Thanks to my buddy Paul Hickman I know where my new picket fence came from: an oak tree on the corner of Maple Rd. and Highway 23 a few miles from my house; it fell during an ice storm last February.
When we restored our historic home to net zero energy, not only did we want to make it energy efficient, but we wanted to use as few new materials as possible. Using less is part of the appeal of owning an old home. As during any renovation there were times when we needed to build something new: a wall for the new bath, replacement balusters and a newel post for the front porch, and a new picket fence.
It would have been really easy to drive over to the big box store and buy cheap, low-grade wood that was clear cut from a forest thousands and thousands of miles away. Yet right nearby the city was removing trees from parks, neighbors were cutting trees that fell in storms, and the utility company was trimming or cutting trees from around power lines.
We’re talking good wood here: walnut, ash, sycamore, sugar maple, and other hard and exotic woods. The saddest part was that almost all of it was going into chippers, cut into firewood, torched in burn piles or sent to a landfill.
But, there is a revolution underway among urban sawyers across the country who are harvesting dead and downed trees, milling it into high-quality lumber and selling it locally for use by those smart enough to find them. You can make urban wood into just about anything you can imagine. I’ve seen cabinets made from ash trees killed by the emerald ash borer, a staircase made from a dead walnut tree removed from a backyard, a canoe paddle made from a persimmon tree, and now . . . my solid oak picket fence.
My friend Paul says, “designing a beautiful object is one thing, but having it tell a story is something special.” More importantly, urban wood is helping people source wood that isn’t damaging the environment and is making good use out of something that would have be treated as waste.
And it’s also helping local economies. Paul is now branching out (oh dear - that’s a lousy pun) from high-end furniture into Urban Ashes quality picture frames made from locally sourced wood from trees that grew on streets, in yards, in parks and in urban areas. Several frames in our house are from trees that grew right nearby and would have been considered scrap. I’m certain they look better on our walls than they would in the local dump.
When we build our new bookshelf and add the railing and newel post to the front porch steps, we’ll give Jeff Tervol, one of our local sawyers a call and see what he’s got in stock. I don’t know if it will be ash, maple, cedar or some other amazing wood. But, I can guarantee it will be from a salvaged local tree.
Southeastern Michigan (http://urbanwood.org),
Mid-Atlantic region (http://www.urbanwoodexchange.org),
Los Angeles (http://www.urbanwoods.net),
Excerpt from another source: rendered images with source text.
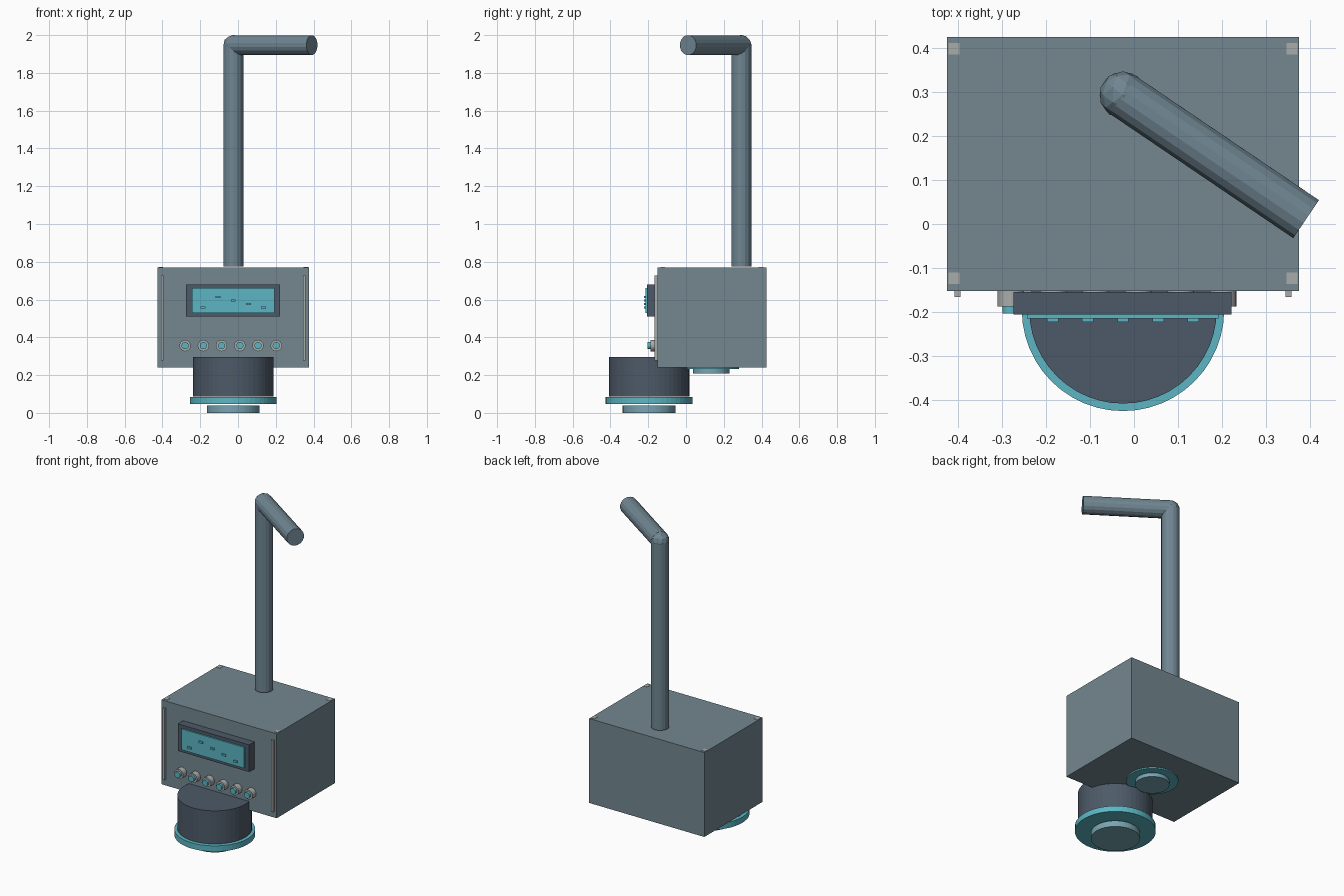
import bpy
import bmesh
from mathutils import Vector, Matrix

if "Cube" in bpy.data.objects:
    bpy.data.objects.remove(bpy.data.objects["Cube"], do_unlink=True)


def material(name, hex_code):
    """Flat material from an sRGB hex code, stored as linear values."""
    srgb = [int(hex_code[i:i + 2], 16) / 255 for i in (0, 2, 4)]
    color = [c / 12.92 if c < 0.04 else ((c + 0.055) / 1.055) ** 2.4 for c in srgb] + [1]
    mat = bpy.data.materials.new(name)
    mat.use_nodes = True
    mat.diffuse_color = color
    for node in mat.node_tree.nodes:
        if node.type == "BSDF_PRINCIPLED":
            node.inputs["Base Color"].default_value = color
    return mat


BODY = material("body_blue_grey", "73878F")
PIPE = material("pipe_blue_grey", "6F8591")
SLATE = material("dark_slate", "4D5A68")
TEAL = material("teal", "5CB6C4")
GLASS = material("pale_blue", "78A5B2")
SILVER = material("light_grey", "AAACAA")


def finish(name, bm, mat):
    mesh = bpy.data.meshes.new(name)
    bm.to_mesh(mesh)
    bm.free()
    mesh.materials.append(mat)
    obj = bpy.data.objects.new(name, mesh)
    bpy.context.collection.objects.link(obj)
    return obj


def box(name, low, high, mat):
    low, high = Vector(low), Vector(high)
    bm = bmesh.new()
    bmesh.ops.create_cube(bm, size=1, matrix=Matrix.Translation((low + high) / 2)
                          @ Matrix.Diagonal(high - low).to_4x4())
    return finish(name, bm, mat)


def rod(name, start, end, radius, mat, sides=48):
    """Capped cylinder between two points."""
    start, end = Vector(start), Vector(end)
    axis = end - start
    turn = Vector((0, 0, 1)).rotation_difference(axis).to_matrix().to_4x4()
    bm = bmesh.new()
    bmesh.ops.create_cone(bm, cap_ends=True, segments=sides, radius1=radius,
                          radius2=radius, depth=axis.length,
                          matrix=Matrix.Translation((start + end) / 2) @ turn)
    return finish(name, bm, mat)


def disc(name, center, bottom, top, radius, mat):
    return rod(name, (*center, bottom), (*center, top), radius, mat)


MID = -0.025

# Housing with corner plates and front trim strips
box("housing", (-0.425, -0.152, 0.24), (0.375, 0.425, 0.77), BODY)
for side, offset in (("right", -0.384), ("left", 0.384)):
    x = MID + offset
    for end, y in (("front", -0.123), ("back", 0.398)):
        box(f"{side}_{end}_corner_plate", (x - 0.013, y - 0.013, 0.766),
            (x + 0.013, y + 0.013, 0.772), SILVER)
    x = MID + offset * 0.98
    box(f"{side}_trim_strip", (x - 0.007, -0.166, 0.278), (x + 0.007, -0.15, 0.728), SILVER)

# Display with raised screen and marks
box("display_frame", (-0.274, -0.206, 0.51), (0.222, -0.154, 0.68), SLATE)
box("display_screen", (-0.243, -0.215, 0.529), (0.192, -0.2, 0.66), TEAL)
for i, z in enumerate((0.558, 0.614, 0.595, 0.577, 0.558)):
    x = MID + (i - 2) * 0.08
    box(f"display_mark_{i + 1}", (x - 0.013, -0.223, z - 0.006),
        (x + 0.013, -0.213, z + 0.006), TEAL)

# Row of knobs
for i in range(6):
    x = -0.28 + i * 0.0965
    rod(f"knob_base_{i + 1}", (x, -0.15, 0.356), (x, -0.188, 0.356), 0.03, SILVER, 24)
    rod(f"knob_cap_{i + 1}", (x, -0.18, 0.356), (x, -0.203, 0.356), 0.019, TEAL, 24)

# Front drum with flange and nozzle
drum = (MID, -0.195)
disc("drum", drum, 0.087, 0.295, 0.213, SLATE)
disc("drum_flange", drum, 0.047, 0.083, 0.23, TEAL)
disc("drum_nozzle", drum, 0.0, 0.038, 0.14, GLASS)

# Outlet under the housing
outlet = (MID, 0.133)
disc("outlet_flange", outlet, 0.232, 0.241, 0.148, TEAL)
disc("outlet_nozzle", outlet, 0.208, 0.234, 0.097, GLASS)

# Exhaust pipe: upright, rounded elbow, angled arm
elbow = Vector((MID, 0.293, 1.947))
rod("pipe_upright", (elbow.x, elbow.y, 0.776), elbow, 0.053, PIPE, 16)
rod("pipe_arm", elbow, (0.391, 0.011, elbow.z), 0.053, PIPE, 16)
bm = bmesh.new()
bmesh.ops.create_icosphere(bm, subdivisions=2, radius=0.054,
                           matrix=Matrix.Translation(elbow))
finish("pipe_elbow", bm, PIPE)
Seattle and San Francisco (http://www.urbanhardwoods.com)
Matt Grocoff, Esq. LEED is host of Greenovation.TV, a contributor to The Environment Report on Public Radio and the green renovation expert for Old House Web. His home is America’s oldest net-zero energy home and was honored as one of USA Today’s “Seven Best Green Homes of 2010″ and Preservation Project of the Year. He has been featured in hundreds of publications and news shows including USA TODAY, Washington Post, Detroit Free Press, Miami Herald, Preservation Magazine, Solar Today, Fox Business News, Huffington Post and more. Join him on Twitter and Facebook